Even with its common problems, the century-old technology that is the traditional concrete interceptor is still the go-to choice for many food service establishments.

The outdoor, underground traditional concrete interceptor is a viable option for some facilities — if they have the space. But it’s just not practical for many others. Many establishments, such as strip mall restaurants or restaurants located inside office buildings or in tightly packed urban areas, don’t have the available outdoor space.

Outdoor grease trap

The quest for a smaller footprint 

Traditional concrete interceptors aren’t small. Ranging in size from 500 or so gallons to several thousand, they take up a good deal of real estate — real estate that must be accessible for pumping and maintenance. Some facilities don’t have the extra space for a properly sized concrete interceptor and might be tempted to cut corners by installing a substantially smaller unit. This is just asking for trouble.

First, there are overflows to consider. Though there are a few different designs, all interceptors rely on gravity. Wastewater from a commercial kitchen flows down through a tank, where food particles sink to the bottom and oil rises to the top. The grease-free water in the middle then exits the tank and enters the public sewage lines. 

A commercial kitchen with a tank that’s too small for the expected effluent runs the very real risk of overfilling the tank, thereby polluting the surrounding area and racking up major fines. There’s also the possibility of a backup due to fats, oil and grease (FOGs) entering the municipality sewer lines, leading to blockages.

The consequences of an improperly sized grease trap are very real. As such, pretreatment coordinators and plumbing inspectors should shy away from giving commercial kitchens a pass simply because they don’t have the space to install an appropriately sized concrete grease interceptors. 

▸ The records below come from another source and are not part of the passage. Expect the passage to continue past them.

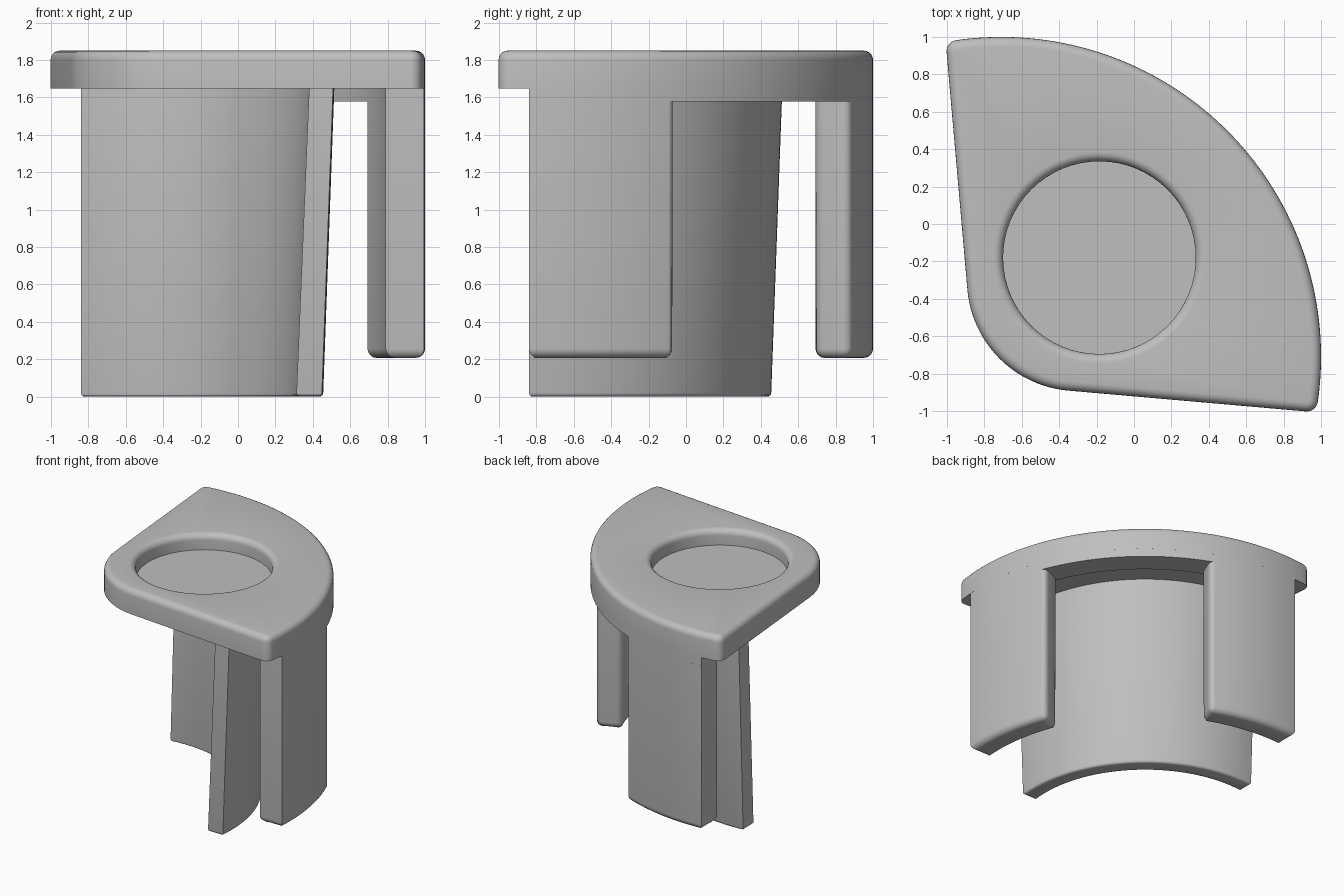
import bpy, bmesh
from math import sin, cos, tan, asin, radians, pi

cube = bpy.data.objects.get("Cube")
if cube:
    bpy.data.objects.remove(cube, do_unlink=True)

CENTRE = -0.71      # shared centre of the curved walls, in x and y
RADIUS = 1.71       # outer radius of the plate and clips
INNER = 1.505       # inner radius of the clips
END = 0.13          # how far the flat wall ends lie past the centre
TOP, UNDER, LIP = 1.85, 1.647, 1.577

grey = bpy.data.materials.new("light_grey")
grey.use_nodes = True
colour = (0.52, 0.52, 0.52, 1)
grey.diffuse_color = colour
grey.node_tree.nodes["Principled BSDF"].inputs["Base Color"].default_value = colour


def arc(cx, cy, r, a0, a1, n):
    """Points on a circle, from angle a0 to a1."""
    steps = [a0 + (a1 - a0) * i / n for i in range(n + 1)]
    return [(cx + r * cos(a), cy + r * sin(a)) for a in steps]


def wall_outline(r_in, r_out, notch=None, n=48):
    """Curved band with flat ends, or ending radially at the notch angle."""
    def side(r):
        start = -asin(END / r)
        stop = pi / 2 - start if notch is None else notch
        return arc(CENTRE, CENTRE, r, start, stop, n)
    return side(r_out) + side(r_in)[::-1]


def loft(low, high, z0, z1):
    """Closed solid between two outlines of equal length."""
    bm = bmesh.new()
    a = [bm.verts.new((x, y, z0)) for x, y in low]
    b = [bm.verts.new((x, y, z1)) for x, y in high]
    bm.faces.new(a[::-1])
    bm.faces.new(b)
    bridge(bm, a, b)
    bmesh.ops.recalc_face_normals(bm, faces=bm.faces)
    return bm


def bridge(bm, a, b):
    for i in range(len(a)):
        j = (i + 1) % len(a)
        bm.faces.new((a[i], a[j], b[j], b[i]))


def round_edges(bm, rule, size, segments=5):
    edges = [e for e in bm.edges if rule(*(v.co for v in e.verts))]
    bmesh.ops.bevel(bm, geom=edges, offset=size, offset_type='OFFSET',
                    segments=segments, profile=0.5, affect='EDGES',
                    clamp_overlap=False)


def at_height(z):
    return lambda p, q: abs(p.z - z) < 1e-4 and abs(q.z - z) < 1e-4


def finish(bm, name):
    """Make the object, with smooth curves and crisp corners."""
    bmesh.ops.recalc_face_normals(bm, faces=bm.faces)
    mesh = bpy.data.meshes.new(name)
    bm.to_mesh(mesh)
    bm.free()
    mesh.materials.append(grey)
    obj = bpy.data.objects.new(name, mesh)
    bpy.context.collection.objects.link(obj)
    bpy.ops.object.select_all(action='DESELECT')
    obj.select_set(True)
    bpy.context.view_layer.objects.active = obj
    bpy.ops.object.shade_smooth_by_angle(angle=radians(30))


# Top plate: round corner, straight sides, rounded tips and a wide outer arc
TIP, SLANT = 0.06, radians(5)
lean = radians(8.09)
tip_x = CENTRE + (RADIUS - TIP) * cos(lean)
tip_y = CENTRE - (RADIUS - TIP) * sin(lean)
outline = (arc(-0.30, -0.30, 0.593, pi + SLANT, 1.5 * pi - SLANT, 24)
           + arc(tip_x, tip_y, TIP, -pi / 2 - SLANT, -lean, 8)
           + arc(CENTRE, CENTRE, RADIUS, -lean, pi / 2 + lean, 64)[1:-1]
           + arc(tip_y, tip_x, TIP, pi / 2 + lean, pi + SLANT, 8))
bm = loft(outline, outline, UNDER, TOP)
round_edges(bm, at_height(TOP), 0.05)

# Round recess with a filleted rim, joined into the open top of the plate
lid = max((f for f in bm.faces if f.calc_center_median().z > TOP - 1e-4),
          key=lambda f: f.calc_area())
bmesh.ops.delete(bm, geom=[lid], context='FACES_ONLY')
fillet = [(0.565 - 0.05 * cos(t), TOP - 0.05 + 0.05 * sin(t))
          for t in (i * pi / 12 for i in range(7))]
rings = [[bm.verts.new((x, y, z)) for x, y in arc(-0.185, -0.18, r, 0, 2 * pi, 64)[:-1]]
         for r, z in [(0.515, 1.72)] + fillet]
bm.faces.new(rings[0])
for a, b in zip(rings, rings[1:]):
    bridge(bm, a, b)
bmesh.ops.triangle_fill(bm, edges=[e for e in bm.edges if e.is_boundary],
                        use_beauty=True)
finish(bm, "top_plate")

# Tapered inner wall reaching the ground
bm = loft(wall_outline(1.03, 1.165), wall_outline(1.098, 1.225), 0, UNDER)
round_edges(bm, at_height(0), 0.02, 3)
finish(bm, "inner_wall")

# Lip under the outer arc
band = wall_outline(INNER, RADIUS)
finish(loft(band, band, LIP, UNDER), "outer_lip")

# Two outer clips, mirrored across the diagonal
NOTCH, BASE = radians(22.4), 0.207
band = wall_outline(INNER, RADIUS, NOTCH, 24)


def clip_edge(p, q):
    """Bottom edges, and the upright edges beside the notch."""
    upright = abs(p.z - q.z) > 0.1
    at_notch = abs((p.y - CENTRE) - (p.x - CENTRE) * tan(NOTCH)) < 1e-3
    return at_height(BASE)(p, q) or (upright and at_notch)


for name, swap in (("left_clip", False), ("back_clip", True)):
    bm = loft(band, band, BASE, LIP)
    round_edges(bm, clip_edge, 0.05)
    if swap:
        for v in bm.verts:
            v.co.x, v.co.y = v.co.y, v.co.x
    finish(bm, name)
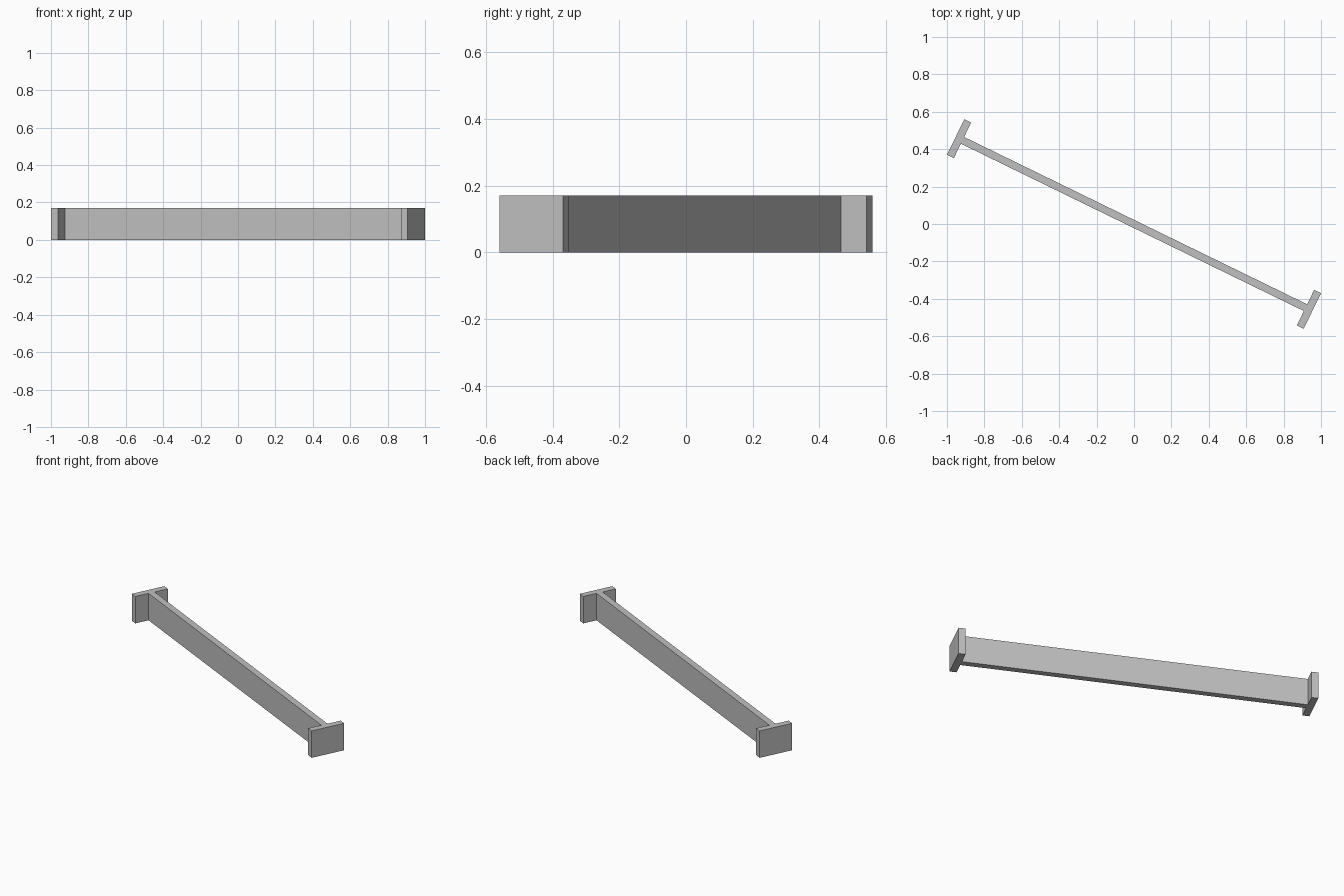
import bpy
import bmesh
import math

if "Cube" in bpy.data.objects:
    bpy.data.objects.remove(bpy.data.objects["Cube"], do_unlink=True)

ANGLE = math.radians(-26)
HALF_LENGTH = 1.061     # along the web, to the outer flange faces
HALF_FLANGE = 0.106
FLANGE_THICK = 0.041
HALF_WEB = 0.02
HEIGHT = 0.17

# Plain grey material
grey = bpy.data.materials.new("steel_grey")
grey.use_nodes = True
colour = (0.53, 0.53, 0.53, 1)
grey.diffuse_color = colour
grey.node_tree.nodes["Principled BSDF"].inputs["Base Color"].default_value = colour

# I-shaped outline: one quarter's corners, mirrored around both axes
inner = HALF_LENGTH - FLANGE_THICK
quarter = [(inner, HALF_WEB), (inner, HALF_FLANGE), (HALF_LENGTH, HALF_FLANGE)]
right_end = quarter + [(x, -y) for x, y in reversed(quarter)]
outline = right_end + [(-x, -y) for x, y in right_end]

# Raise the outline into a beam
bm = bmesh.new()
base = bm.faces.new([bm.verts.new((x, y, 0)) for x, y in outline])
raised = bmesh.ops.extrude_face_region(bm, geom=[base], use_keep_orig=True)
top = [v for v in raised["geom"] if isinstance(v, bmesh.types.BMVert)]
bmesh.ops.translate(bm, verts=top, vec=(0, 0, HEIGHT))
bmesh.ops.recalc_face_normals(bm, faces=bm.faces[:])

mesh = bpy.data.meshes.new("i_beam")
bm.to_mesh(mesh)
bm.free()
mesh.materials.append(grey)
beam = bpy.data.objects.new("i_beam", mesh)
beam.rotation_euler.z = ANGLE
bpy.context.collection.objects.link(beam)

The solution for facilities that need a grease trap with a smaller footprint: Adapt and overcome. 

Regulators shouldn't set the bar low merely because a concrete interceptor is not practical. There are many alternatives to concrete traps, some of which even out-perform the traditional technology.

Point-source removal systems 

Point-source removal systems, like Thermaco’s Big Dipper®, are compact and fit easily under the effluent source. Typically, that effluent source is a kitchen sink. Though small, point-source removal systems are extremely effective at removing FOGs. The Big Dipper, for example, removes up to 98.7 percent of all FOGs before the effluent enters the sewage lines. And Big Dipper units are easily serviced by kitchen staff, making them an easy choice for restaurant managers worried about pumping costs associated with traditional grease traps.

For food service establishments with high effluent rates, central removal systems also offer effective solutions with a small footprint. Thermaco offers a line of Big Dipper® systems that, like their point-source counterparts, offer superior FOG removal but can be located away from the effluent source.

Large or super capacity interceptors

When you hear the phrase “super capacity,” you might think of a giant holding tank with a volume of thousands of gallons. The opposite is actually true. New technology, innovative materials and better design has led to a smaller, more effective interceptor that can be installed above or below ground, indoors or out. Thermaco’s Trapzilla is a good example of this new type of interceptor. With the ability to trap upwards of 90 percent of its total volume, the interceptor can retain the necessary grease while taking up less space than their larger, traditional concrete precursors.

With space-effective options available, there’s no need to try to make do with a subpar concrete interceptor that’s two sizes too large for a busy restaurant or institutional commercial kitchen. Instead, facilities should be held to a higher standard where for effluent pretreatment and pointed toward newer, more efficient technology.

Top photo courtesy of Flickr user VSPYCC.